Rosie Lintott 20 December 2019 (Last Updated December 23rd, 2019 09:24)

High street retailers are under pressure from online competition, but the use of video technology could benefit in-store operations and keep consumers coming into the shops. With innovations being introduced in stores such as Whole Foods installing a robotic barista in the US, video technology within the retail industry could be a positive step.

Video technology: The future for high street stores
Nigel Ashman talks to Retail Insight Network about video technology in the high street. Credit: Leonard Bentley

High street retailers are under pressure from online competition, but the use of video technology could benefit in-store operations and keep consumers coming into the shops. With innovations being introduced in stores such as Whole Foods installing a robotic barista in the US, video technology within the retail industry could be a positive step.

Retail Insight Network speaks with ONVU Retail president Nigel Ashman about the use of video technology on the high street and whether retailers should adopt new technology to keep consumer engagement.

The customer journey

Using video analytics, retailers can monitor customers when they enter the shop. Smart video makes it easier for retailers to see areas that customers are spending more time in and where they are not. The use of smart video can help retailers decide the layout of the store and how to customise it to suit customers’ needs.

Ashman says: “The experience of shopping is extremely important when winning over consumers. We can categorise consumers into two types; people who ‘go’ shopping or people who ‘do’ shopping. Video analytics can help engage both types of customers. People who go shopping are looking for a good experience and to enjoy the process of browsing. This means the displays they see whilst meandering through the store are key, as they could inspire them to change their behaviour and pick an additional item up.

“On the other hand, people who do shopping normally have a very particular product in mind which they want to purchase. The actual functionality of the store is of great importance. They need a clear pathway and signage to each area. For example, they might be searching for a spatula in a department store but the path to get to the homeware sections is complicated, not clearly signposted and there are no staff on hand to assist. This could lead to the customer becoming frustrated and leaving the store, never finding the product.”

Staff placement

Using smart video to observe where staff members are being used and where they can be more useful within the store is another benefit of video technology.

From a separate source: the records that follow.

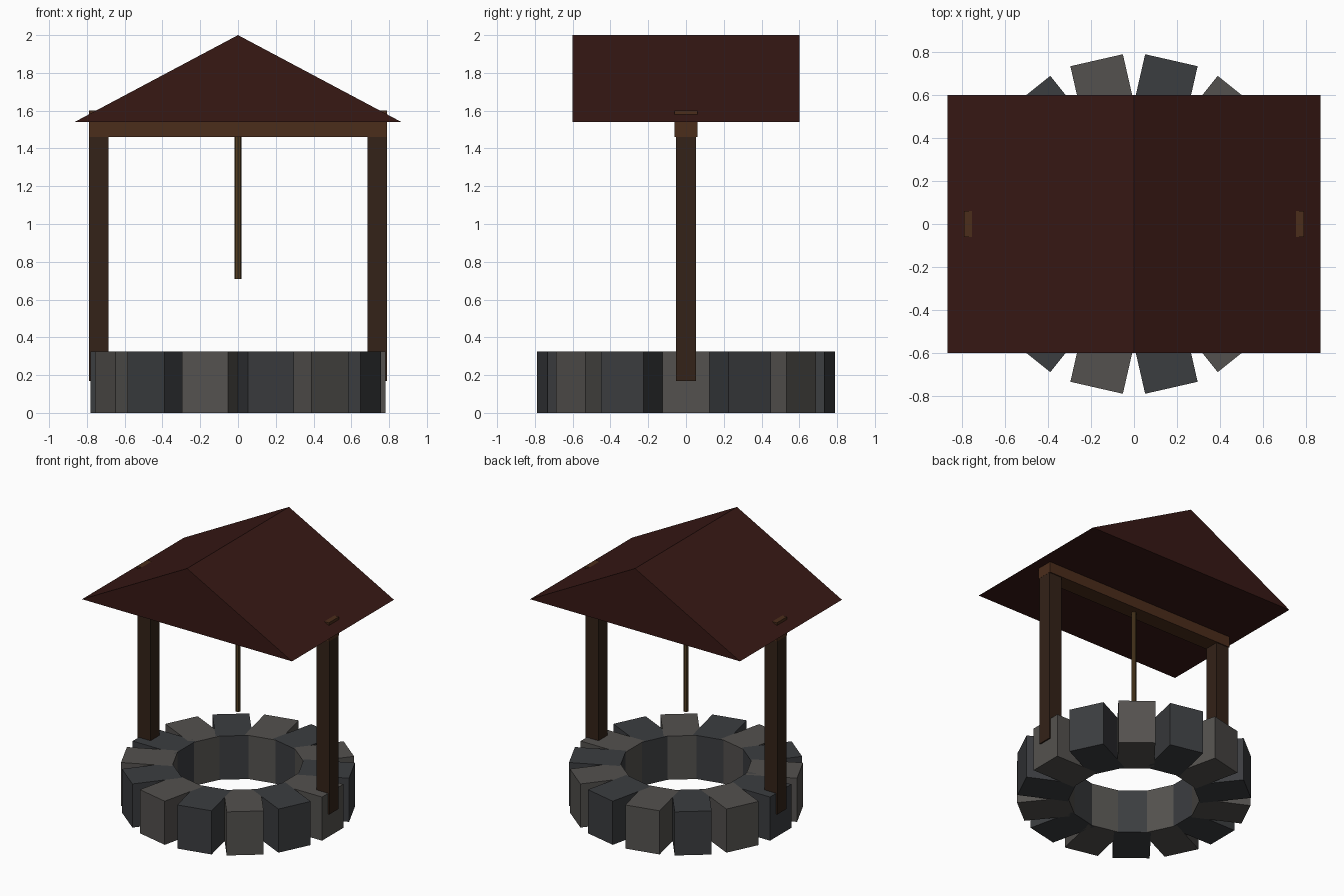
import bpy, bmesh
from math import cos, sin, tau
from mathutils import Matrix

if "Cube" in bpy.data.objects:
    bpy.data.objects.remove(bpy.data.objects["Cube"])


def material(name, rgb):
    m = bpy.data.materials.new(name)
    m.diffuse_color = (*rgb, 1)
    m.use_nodes = True
    m.node_tree.nodes["Principled BSDF"].inputs["Base Color"].default_value = m.diffuse_color
    return m


LIGHT = material("light_stone", (0.088, 0.083, 0.077))
DARK = material("dark_stone", (0.044, 0.047, 0.051))
POST = material("post_wood", (0.033, 0.016, 0.009))
BEAM = material("beam_wood", (0.070, 0.026, 0.011))
ROPE = material("rope_fibre", (0.088, 0.048, 0.016))
ROOF = material("roof_red", (0.038, 0.009, 0.007))


def finish(name, bm, mat):
    bmesh.ops.recalc_face_normals(bm, faces=bm.faces)
    me = bpy.data.meshes.new(name)
    bm.to_mesh(me)
    bm.free()
    me.materials.append(mat)
    ob = bpy.data.objects.new(name, me)
    bpy.context.collection.objects.link(ob)
    return ob


def box(name, centre, size, mat, angle=0):
    bm = bmesh.new()
    bmesh.ops.create_cube(bm, size=1, matrix=Matrix.Diagonal((*size, 1)))
    ob = finish(name, bm, mat)
    ob.location = centre
    ob.rotation_euler.z = angle
    return ob


# Ring of 14 blocks in alternating greys
N, INNER, OUTER, HEIGHT = 14, 0.43, 0.78, 0.325
mid = (INNER + OUTER) / 2
for i in range(N):
    a = tau * i / N
    box(f"stone_{i + 1}", (mid * cos(a), mid * sin(a), HEIGHT / 2),
        (OUTER - INNER, 0.25, HEIGHT), DARK if i % 2 else LIGHT, a)

# Posts and cross beam
for side, s in (("left", -1), ("right", 1)):
    box(f"{side}_post", (s * 0.737, 0, 0.87), (0.105, 0.105, 1.40), POST)
box("cross_beam", (0, 0, 1.53), (1.58, 0.12, 0.14), BEAM)

# Hanging rope
bm = bmesh.new()
bmesh.ops.create_cone(bm, cap_ends=True, segments=8, radius1=0.018,
                      radius2=0.018, depth=0.8)
finish("rope", bm, ROPE).location = (0, 0, 1.11)

# Gabled roof: triangle profile extruded front to back
bm = bmesh.new()
profile = [(-0.865, 1.54), (0.865, 1.54), (0, 2.0)]
gable = bm.faces.new([bm.verts.new((x, -0.6, z)) for x, z in profile])
ext = bmesh.ops.extrude_face_region(bm, geom=[gable], use_keep_orig=True)
bmesh.ops.translate(bm, vec=(0, 1.2, 0),
                    verts=[v for v in ext["geom"] if isinstance(v, bmesh.types.BMVert)])
finish("roof", bm, ROOF)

For example, if there is a build-up of customers at the till the video technology will be able to make the decision to send a text alert for a member of staff to help at the checkout, instead of a senior member of staff having to monitor the situation.

Ashman continues: “A main draw for customers to go to a physical store over an online retailer is there are staff on hand to give advice if and when they are needed. Using sales assistants for their intended use – to sell and assist the customers – can really make the difference in a big sale. This effective use of staff will bolster sales and will entice more customers to enter the physical store rather than just ordering online.

“360-degree video can also be used to measure the amount of staff to customer ratio. Over-staffing is a common issue within stores and can be a huge drain on resources. Video allows senior management to instantly see metrics such as conversion, sales and footfall. The integration of these metrics into an easily usable dashboard not only helps retailers make the correct staffing decisions whilst reducing losses due to overstaffing, it also allows staff to track their own progress on shifts, therefore encouraging staff to push for more sales and to improve performance.”

Visual merchandising

Designing displays in shops takes a lot of time and effort but there is no way of measuring if it brings in more customers. The visual merchandising team would audit all shop displays which can take up more time and money that retailers may not have, using video technology can benefit shops in this way.

Ashman says: “The remote access capabilities of 360-degree video means there is a direct line between the VM design manager and the store, resulting in an enormous amount of savings on travel expenses and time. The VM team can then check whether the display is capturing consumers’ attention and adapt as they see fit. They can also combine this data with the heat mapping and place the really engaging displays on the most-trod path through the store.”

Stepping into the future

Ashman ends by looking into the future of high street retail and how the use of video technology can benefit retailers as a whole.

“By smashing through old conventions, smart video can become an extremely valuable resource for retailers,” he says. “Not only does it give good security, but it gives the retailer the power of data like they’ve never had before. To be able to compete with big tech e-commerce brands, retailers need to adopt new tech to play them at their own game.”